* [What to work on]:
Retype each entry. Leave every word as it is.

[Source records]
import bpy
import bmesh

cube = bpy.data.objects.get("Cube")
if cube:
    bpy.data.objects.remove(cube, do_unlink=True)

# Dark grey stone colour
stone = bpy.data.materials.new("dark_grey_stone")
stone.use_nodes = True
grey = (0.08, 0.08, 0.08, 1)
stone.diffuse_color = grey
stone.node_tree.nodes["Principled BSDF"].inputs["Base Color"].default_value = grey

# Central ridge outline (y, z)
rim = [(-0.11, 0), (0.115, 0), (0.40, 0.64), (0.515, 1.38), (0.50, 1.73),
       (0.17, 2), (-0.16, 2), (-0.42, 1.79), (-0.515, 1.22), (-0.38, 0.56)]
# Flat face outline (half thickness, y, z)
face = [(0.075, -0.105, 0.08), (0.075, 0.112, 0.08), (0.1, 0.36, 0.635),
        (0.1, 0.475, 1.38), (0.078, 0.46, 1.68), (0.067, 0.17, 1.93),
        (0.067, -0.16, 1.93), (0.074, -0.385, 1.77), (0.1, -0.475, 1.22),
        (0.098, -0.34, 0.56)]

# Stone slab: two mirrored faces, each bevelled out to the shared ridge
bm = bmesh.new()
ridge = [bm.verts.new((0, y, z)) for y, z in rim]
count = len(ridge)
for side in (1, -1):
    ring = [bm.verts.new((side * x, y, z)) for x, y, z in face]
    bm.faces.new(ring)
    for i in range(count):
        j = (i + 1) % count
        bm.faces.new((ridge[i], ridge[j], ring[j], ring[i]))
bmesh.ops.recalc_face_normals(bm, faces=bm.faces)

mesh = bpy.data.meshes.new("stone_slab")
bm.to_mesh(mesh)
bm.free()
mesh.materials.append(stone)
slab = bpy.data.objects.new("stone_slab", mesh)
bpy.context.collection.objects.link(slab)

* [Your response]:
import bpy
import bmesh

cube = bpy.data.objects.get("Cube")
if cube:
    bpy.data.objects.remove(cube, do_unlink=True)

# Dark grey stone colour
stone = bpy.data.materials.new("dark_grey_stone")
stone.use_nodes = True
grey = (0.08, 0.08, 0.08, 1)
stone.diffuse_color = grey
stone.node_tree.nodes["Principled BSDF"].inputs["Base Color"].default_value = grey

# Central ridge outline (y, z)
rim = [(-0.11, 0), (0.115, 0), (0.40, 0.64), (0.515, 1.38), (0.50, 1.73),
       (0.17, 2), (-0.16, 2), (-0.42, 1.79), (-0.515, 1.22), (-0.38, 0.56)]
# Flat face outline (half thickness, y, z)
face = [(0.075, -0.105, 0.08), (0.075, 0.112, 0.08), (0.1, 0.36, 0.635),
        (0.1, 0.475, 1.38), (0.078, 0.46, 1.68), (0.067, 0.17, 1.93),
        (0.067, -0.16, 1.93), (0.074, -0.385, 1.77), (0.1, -0.475, 1.22),
        (0.098, -0.34, 0.56)]

# Stone slab: two mirrored faces, each bevelled out to the shared ridge
bm = bmesh.new()
ridge = [bm.verts.new((0, y, z)) for y, z in rim]
count = len(ridge)
for side in (1, -1):
    ring = [bm.verts.new((side * x, y, z)) for x, y, z in face]
    bm.faces.new(ring)
    for i in range(count):
        j = (i + 1) % count
        bm.faces.new((ridge[i], ridge[j], ring[j], ring[i]))
bmesh.ops.recalc_face_normals(bm, faces=bm.faces)

mesh = bpy.data.meshes.new("stone_slab")
bm.to_mesh(mesh)
bm.free()
mesh.materials.append(stone)
slab = bpy.data.objects.new("stone_slab", mesh)
bpy.context.collection.objects.link(slab)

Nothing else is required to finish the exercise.